ASSIGNMENT: Scan the material that follows. Copy every line containing the word "BODY".

── SOURCE MATERIAL

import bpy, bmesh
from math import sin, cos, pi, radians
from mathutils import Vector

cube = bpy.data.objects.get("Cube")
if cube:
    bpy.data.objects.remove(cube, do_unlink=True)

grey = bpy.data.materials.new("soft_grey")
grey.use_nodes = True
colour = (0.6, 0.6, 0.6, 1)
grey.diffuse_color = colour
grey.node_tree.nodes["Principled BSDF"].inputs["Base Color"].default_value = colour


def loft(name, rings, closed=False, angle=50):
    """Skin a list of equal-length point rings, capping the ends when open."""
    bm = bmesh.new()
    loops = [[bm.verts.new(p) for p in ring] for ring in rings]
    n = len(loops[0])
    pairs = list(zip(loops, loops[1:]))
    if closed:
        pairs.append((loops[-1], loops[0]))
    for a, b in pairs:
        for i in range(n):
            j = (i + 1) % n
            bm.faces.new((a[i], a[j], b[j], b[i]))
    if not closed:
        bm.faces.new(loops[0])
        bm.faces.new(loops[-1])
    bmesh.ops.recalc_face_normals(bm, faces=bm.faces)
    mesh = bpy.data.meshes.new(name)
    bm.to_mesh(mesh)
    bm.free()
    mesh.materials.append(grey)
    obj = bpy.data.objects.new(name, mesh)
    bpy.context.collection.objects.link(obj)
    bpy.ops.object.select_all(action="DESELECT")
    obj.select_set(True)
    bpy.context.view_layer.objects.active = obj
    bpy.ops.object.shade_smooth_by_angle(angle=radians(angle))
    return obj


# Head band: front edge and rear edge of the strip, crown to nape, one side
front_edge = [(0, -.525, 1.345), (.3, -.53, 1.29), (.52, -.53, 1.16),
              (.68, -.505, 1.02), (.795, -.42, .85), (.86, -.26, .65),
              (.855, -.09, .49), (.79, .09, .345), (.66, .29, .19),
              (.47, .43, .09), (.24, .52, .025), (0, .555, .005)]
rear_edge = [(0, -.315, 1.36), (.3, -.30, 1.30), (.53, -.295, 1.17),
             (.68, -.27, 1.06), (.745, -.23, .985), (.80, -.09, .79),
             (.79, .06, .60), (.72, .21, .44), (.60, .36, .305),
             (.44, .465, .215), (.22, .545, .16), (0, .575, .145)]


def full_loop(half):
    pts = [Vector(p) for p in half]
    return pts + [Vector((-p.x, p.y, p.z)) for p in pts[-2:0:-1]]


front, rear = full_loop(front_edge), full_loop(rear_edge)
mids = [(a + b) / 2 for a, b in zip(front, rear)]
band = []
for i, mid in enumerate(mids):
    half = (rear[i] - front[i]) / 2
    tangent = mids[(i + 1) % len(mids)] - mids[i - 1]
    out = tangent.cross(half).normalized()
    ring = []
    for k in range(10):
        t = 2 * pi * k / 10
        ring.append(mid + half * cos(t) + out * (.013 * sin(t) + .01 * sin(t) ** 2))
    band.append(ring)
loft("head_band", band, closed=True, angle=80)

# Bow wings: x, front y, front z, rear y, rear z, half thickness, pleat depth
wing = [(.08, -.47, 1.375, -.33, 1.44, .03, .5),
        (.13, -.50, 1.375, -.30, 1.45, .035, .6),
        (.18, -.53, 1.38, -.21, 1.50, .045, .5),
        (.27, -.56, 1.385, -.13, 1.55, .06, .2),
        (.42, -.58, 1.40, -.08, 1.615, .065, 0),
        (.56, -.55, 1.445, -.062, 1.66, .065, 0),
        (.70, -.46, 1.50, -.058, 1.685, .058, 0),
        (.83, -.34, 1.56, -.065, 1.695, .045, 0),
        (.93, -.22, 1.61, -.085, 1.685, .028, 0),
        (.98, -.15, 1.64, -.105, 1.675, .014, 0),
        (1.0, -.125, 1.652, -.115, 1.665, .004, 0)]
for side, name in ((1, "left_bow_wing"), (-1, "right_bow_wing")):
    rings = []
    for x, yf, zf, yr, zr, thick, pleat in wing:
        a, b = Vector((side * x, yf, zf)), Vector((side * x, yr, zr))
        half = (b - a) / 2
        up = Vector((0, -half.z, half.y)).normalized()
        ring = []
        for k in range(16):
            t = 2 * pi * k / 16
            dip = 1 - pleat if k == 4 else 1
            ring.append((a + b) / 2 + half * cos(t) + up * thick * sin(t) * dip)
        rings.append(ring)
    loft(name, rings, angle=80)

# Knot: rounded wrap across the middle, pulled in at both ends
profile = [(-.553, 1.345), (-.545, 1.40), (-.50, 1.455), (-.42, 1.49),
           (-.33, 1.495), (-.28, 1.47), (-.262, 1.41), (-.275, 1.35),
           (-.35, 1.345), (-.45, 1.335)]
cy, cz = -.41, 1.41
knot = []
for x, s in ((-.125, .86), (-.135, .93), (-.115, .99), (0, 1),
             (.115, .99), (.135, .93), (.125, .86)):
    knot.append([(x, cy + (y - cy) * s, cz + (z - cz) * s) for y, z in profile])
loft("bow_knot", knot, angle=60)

────
── SOURCE MATERIAL

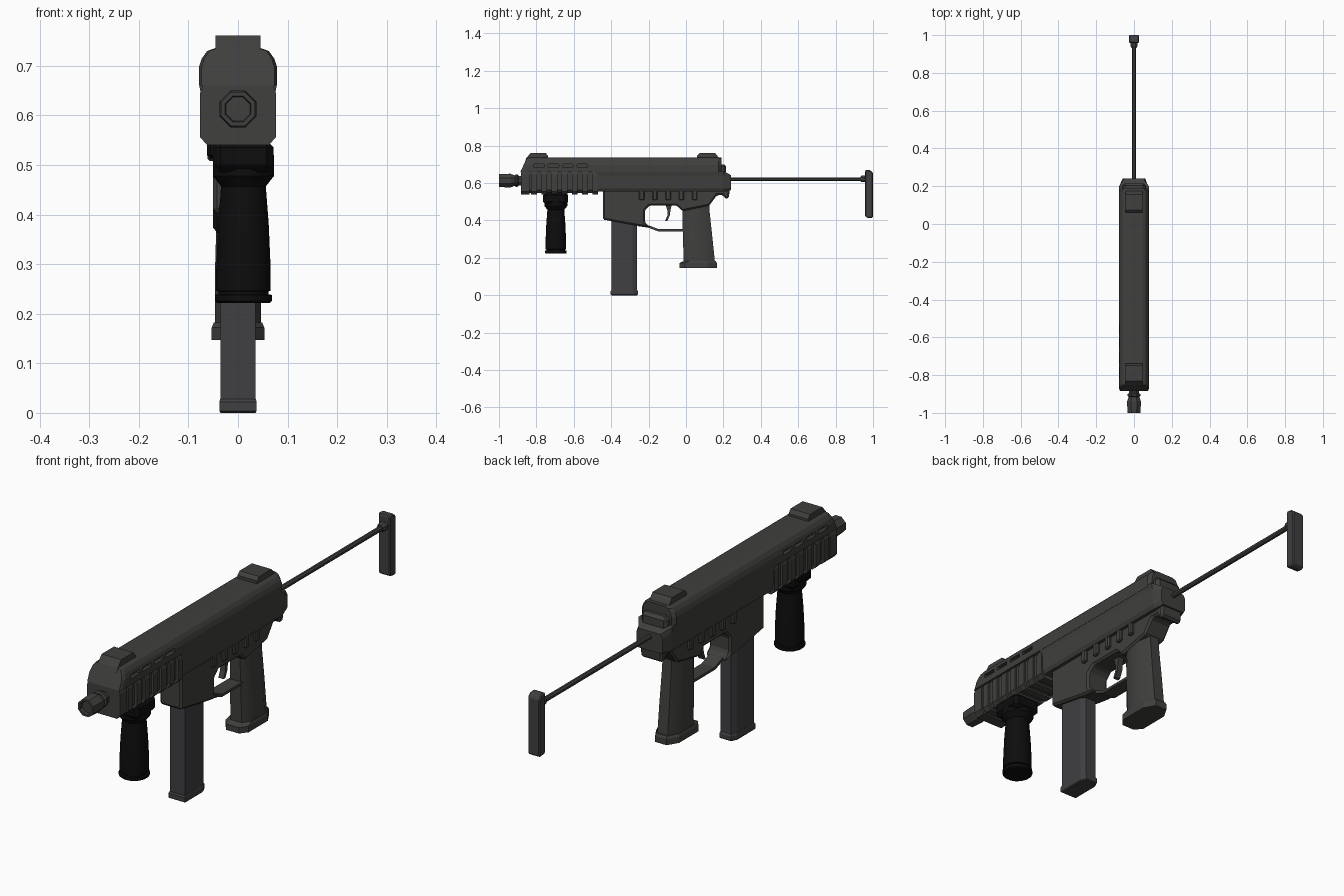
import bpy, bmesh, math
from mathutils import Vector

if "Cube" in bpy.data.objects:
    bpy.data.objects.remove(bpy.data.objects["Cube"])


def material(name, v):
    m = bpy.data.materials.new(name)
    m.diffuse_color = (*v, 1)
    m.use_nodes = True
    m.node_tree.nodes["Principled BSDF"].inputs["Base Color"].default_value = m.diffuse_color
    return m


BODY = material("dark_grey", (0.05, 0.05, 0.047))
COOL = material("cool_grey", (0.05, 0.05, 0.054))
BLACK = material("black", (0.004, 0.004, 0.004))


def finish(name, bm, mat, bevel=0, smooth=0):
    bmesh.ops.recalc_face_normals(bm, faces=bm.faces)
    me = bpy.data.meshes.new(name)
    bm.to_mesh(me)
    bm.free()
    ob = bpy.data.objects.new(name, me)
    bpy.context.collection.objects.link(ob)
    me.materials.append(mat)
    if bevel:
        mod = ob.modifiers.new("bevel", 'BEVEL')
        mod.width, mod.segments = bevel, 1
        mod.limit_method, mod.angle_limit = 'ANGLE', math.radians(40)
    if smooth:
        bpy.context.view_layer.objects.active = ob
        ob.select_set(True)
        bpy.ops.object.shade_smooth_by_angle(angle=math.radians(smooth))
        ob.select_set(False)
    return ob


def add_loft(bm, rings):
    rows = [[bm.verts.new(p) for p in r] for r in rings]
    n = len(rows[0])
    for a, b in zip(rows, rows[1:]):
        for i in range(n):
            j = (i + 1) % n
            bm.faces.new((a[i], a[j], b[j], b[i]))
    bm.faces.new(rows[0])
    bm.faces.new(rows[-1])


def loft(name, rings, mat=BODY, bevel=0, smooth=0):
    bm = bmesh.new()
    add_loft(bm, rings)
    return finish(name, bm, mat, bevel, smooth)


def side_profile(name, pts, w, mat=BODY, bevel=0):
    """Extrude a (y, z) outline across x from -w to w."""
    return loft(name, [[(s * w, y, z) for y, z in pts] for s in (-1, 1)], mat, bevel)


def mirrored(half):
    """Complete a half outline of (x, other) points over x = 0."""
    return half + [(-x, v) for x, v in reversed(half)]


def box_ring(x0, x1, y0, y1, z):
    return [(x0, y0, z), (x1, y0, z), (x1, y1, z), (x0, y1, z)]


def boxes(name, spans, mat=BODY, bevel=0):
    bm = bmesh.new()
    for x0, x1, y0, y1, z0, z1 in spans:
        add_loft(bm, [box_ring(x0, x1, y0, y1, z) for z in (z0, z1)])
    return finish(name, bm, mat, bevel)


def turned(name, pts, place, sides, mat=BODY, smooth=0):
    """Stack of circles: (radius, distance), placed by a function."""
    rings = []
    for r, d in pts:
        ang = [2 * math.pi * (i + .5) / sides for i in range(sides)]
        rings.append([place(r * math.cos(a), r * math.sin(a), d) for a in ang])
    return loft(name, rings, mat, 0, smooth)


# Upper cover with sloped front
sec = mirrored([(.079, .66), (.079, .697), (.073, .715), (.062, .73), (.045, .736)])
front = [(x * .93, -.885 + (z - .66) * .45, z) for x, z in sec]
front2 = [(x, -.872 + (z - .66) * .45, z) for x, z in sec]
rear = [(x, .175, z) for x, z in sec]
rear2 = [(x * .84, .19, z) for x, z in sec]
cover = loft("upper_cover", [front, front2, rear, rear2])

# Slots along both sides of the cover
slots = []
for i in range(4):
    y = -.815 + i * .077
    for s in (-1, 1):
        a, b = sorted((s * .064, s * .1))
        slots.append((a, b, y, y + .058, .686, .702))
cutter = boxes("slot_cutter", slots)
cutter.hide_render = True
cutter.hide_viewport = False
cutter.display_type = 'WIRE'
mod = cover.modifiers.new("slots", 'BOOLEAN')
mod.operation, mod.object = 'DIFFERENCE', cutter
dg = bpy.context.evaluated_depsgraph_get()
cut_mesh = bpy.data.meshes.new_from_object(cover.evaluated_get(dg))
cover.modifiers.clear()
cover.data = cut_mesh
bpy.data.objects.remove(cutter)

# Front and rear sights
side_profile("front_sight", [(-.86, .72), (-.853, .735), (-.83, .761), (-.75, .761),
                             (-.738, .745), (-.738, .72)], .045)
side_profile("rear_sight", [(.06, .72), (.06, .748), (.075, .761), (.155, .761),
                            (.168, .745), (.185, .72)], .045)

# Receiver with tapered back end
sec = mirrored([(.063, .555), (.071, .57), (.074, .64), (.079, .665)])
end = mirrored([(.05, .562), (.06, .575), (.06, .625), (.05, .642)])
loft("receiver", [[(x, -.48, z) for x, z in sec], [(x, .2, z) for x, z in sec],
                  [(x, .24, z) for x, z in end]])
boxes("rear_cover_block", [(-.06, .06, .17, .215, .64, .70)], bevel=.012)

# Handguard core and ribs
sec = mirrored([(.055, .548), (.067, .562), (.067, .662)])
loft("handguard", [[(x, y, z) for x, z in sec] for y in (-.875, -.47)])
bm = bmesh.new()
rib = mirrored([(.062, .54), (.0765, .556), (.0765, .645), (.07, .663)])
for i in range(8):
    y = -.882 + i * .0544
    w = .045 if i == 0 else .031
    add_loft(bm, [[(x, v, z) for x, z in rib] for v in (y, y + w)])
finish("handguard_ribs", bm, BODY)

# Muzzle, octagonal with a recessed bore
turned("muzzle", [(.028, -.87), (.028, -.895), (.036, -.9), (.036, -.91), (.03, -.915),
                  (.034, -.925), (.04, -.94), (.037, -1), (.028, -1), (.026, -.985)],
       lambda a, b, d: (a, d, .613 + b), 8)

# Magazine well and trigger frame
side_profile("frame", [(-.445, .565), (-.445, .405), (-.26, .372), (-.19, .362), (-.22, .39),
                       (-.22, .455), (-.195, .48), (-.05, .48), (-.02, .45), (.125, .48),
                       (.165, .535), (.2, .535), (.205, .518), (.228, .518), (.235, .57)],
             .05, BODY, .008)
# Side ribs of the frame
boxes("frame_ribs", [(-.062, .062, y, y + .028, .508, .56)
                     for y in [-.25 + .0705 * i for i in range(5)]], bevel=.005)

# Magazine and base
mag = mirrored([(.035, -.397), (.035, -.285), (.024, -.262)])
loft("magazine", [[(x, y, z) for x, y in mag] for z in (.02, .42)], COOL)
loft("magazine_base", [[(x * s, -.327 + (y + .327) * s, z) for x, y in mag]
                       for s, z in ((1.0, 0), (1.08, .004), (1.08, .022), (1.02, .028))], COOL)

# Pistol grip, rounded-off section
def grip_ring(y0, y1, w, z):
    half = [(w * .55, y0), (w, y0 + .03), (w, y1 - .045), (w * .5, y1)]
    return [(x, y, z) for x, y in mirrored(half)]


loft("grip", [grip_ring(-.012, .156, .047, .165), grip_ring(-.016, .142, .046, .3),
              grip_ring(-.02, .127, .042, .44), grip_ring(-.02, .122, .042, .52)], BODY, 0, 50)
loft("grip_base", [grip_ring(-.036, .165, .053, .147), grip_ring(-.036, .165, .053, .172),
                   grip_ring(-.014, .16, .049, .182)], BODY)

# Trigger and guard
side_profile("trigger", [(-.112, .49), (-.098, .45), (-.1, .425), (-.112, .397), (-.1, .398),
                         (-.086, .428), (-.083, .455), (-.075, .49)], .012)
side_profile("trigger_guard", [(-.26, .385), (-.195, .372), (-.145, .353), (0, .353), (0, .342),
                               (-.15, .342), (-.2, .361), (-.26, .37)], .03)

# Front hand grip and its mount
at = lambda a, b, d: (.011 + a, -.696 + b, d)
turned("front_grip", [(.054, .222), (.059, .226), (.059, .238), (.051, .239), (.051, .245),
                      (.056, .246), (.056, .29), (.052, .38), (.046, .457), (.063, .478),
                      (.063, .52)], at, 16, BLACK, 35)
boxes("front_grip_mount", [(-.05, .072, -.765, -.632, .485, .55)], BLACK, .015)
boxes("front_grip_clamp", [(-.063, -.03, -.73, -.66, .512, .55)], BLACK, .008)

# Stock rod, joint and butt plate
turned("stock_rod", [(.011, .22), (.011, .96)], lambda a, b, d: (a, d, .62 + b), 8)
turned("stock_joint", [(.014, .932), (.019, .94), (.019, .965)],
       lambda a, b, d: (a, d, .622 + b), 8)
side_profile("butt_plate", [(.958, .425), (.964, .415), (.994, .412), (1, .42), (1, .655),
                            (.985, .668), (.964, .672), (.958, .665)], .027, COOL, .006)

────
── SOURCE MATERIAL

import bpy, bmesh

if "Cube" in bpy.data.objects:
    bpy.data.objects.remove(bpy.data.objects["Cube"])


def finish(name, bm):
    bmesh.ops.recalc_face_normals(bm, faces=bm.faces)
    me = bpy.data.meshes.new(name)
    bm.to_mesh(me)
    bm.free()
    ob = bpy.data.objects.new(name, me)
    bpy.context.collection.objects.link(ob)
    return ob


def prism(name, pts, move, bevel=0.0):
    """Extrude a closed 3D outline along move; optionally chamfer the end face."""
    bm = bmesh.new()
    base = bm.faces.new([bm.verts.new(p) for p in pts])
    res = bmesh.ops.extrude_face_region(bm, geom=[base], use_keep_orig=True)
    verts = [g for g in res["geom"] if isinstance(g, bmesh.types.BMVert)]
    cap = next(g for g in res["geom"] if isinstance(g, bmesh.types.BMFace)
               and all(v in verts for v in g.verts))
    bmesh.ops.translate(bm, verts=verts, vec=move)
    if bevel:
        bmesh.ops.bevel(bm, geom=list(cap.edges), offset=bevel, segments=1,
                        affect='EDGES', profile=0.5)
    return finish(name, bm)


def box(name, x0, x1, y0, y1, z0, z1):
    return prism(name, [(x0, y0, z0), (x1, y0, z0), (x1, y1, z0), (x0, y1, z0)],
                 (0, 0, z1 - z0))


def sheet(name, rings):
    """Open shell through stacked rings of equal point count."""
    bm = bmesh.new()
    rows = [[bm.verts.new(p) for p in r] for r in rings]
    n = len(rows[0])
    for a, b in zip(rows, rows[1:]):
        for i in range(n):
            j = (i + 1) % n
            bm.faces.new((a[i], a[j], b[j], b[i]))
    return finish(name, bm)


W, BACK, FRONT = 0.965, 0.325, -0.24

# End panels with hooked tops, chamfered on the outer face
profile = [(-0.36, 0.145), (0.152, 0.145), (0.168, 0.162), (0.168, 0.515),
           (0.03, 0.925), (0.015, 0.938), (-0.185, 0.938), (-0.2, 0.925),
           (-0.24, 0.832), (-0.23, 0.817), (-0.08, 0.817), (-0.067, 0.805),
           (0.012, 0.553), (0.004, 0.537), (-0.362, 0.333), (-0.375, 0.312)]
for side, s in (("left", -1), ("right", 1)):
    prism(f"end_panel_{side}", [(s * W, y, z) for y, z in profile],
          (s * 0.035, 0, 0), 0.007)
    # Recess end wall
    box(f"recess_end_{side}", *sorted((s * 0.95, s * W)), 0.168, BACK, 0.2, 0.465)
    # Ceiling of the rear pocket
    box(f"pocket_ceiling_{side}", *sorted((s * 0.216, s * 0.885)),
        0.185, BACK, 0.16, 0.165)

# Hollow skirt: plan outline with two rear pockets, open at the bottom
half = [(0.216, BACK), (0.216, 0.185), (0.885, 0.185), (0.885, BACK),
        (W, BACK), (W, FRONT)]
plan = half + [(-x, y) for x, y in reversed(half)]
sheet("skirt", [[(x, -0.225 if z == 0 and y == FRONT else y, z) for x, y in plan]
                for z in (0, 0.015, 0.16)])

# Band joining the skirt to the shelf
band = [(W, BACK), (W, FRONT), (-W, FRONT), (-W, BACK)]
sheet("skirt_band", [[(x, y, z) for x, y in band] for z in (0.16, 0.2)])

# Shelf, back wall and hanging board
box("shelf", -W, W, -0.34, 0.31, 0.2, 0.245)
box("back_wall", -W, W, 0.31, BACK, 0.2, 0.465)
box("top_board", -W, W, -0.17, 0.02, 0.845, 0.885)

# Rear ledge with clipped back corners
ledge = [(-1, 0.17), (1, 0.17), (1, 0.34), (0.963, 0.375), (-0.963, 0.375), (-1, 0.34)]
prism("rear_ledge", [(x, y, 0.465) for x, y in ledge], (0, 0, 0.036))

────

RESPONSE AREA:
BODY = material("dark_grey", (0.05, 0.05, 0.047))
def loft(name, rings, mat=BODY, bevel=0, smooth=0):
def side_profile(name, pts, w, mat=BODY, bevel=0):
def boxes(name, spans, mat=BODY, bevel=0):
def turned(name, pts, place, sides, mat=BODY, smooth=0):
finish("handguard_ribs", bm, BODY)
             .05, BODY, .008)
              grip_ring(-.02, .127, .042, .44), grip_ring(-.02, .122, .042, .52)], BODY, 0, 50)
                   grip_ring(-.014, .16, .049, .182)], BODY)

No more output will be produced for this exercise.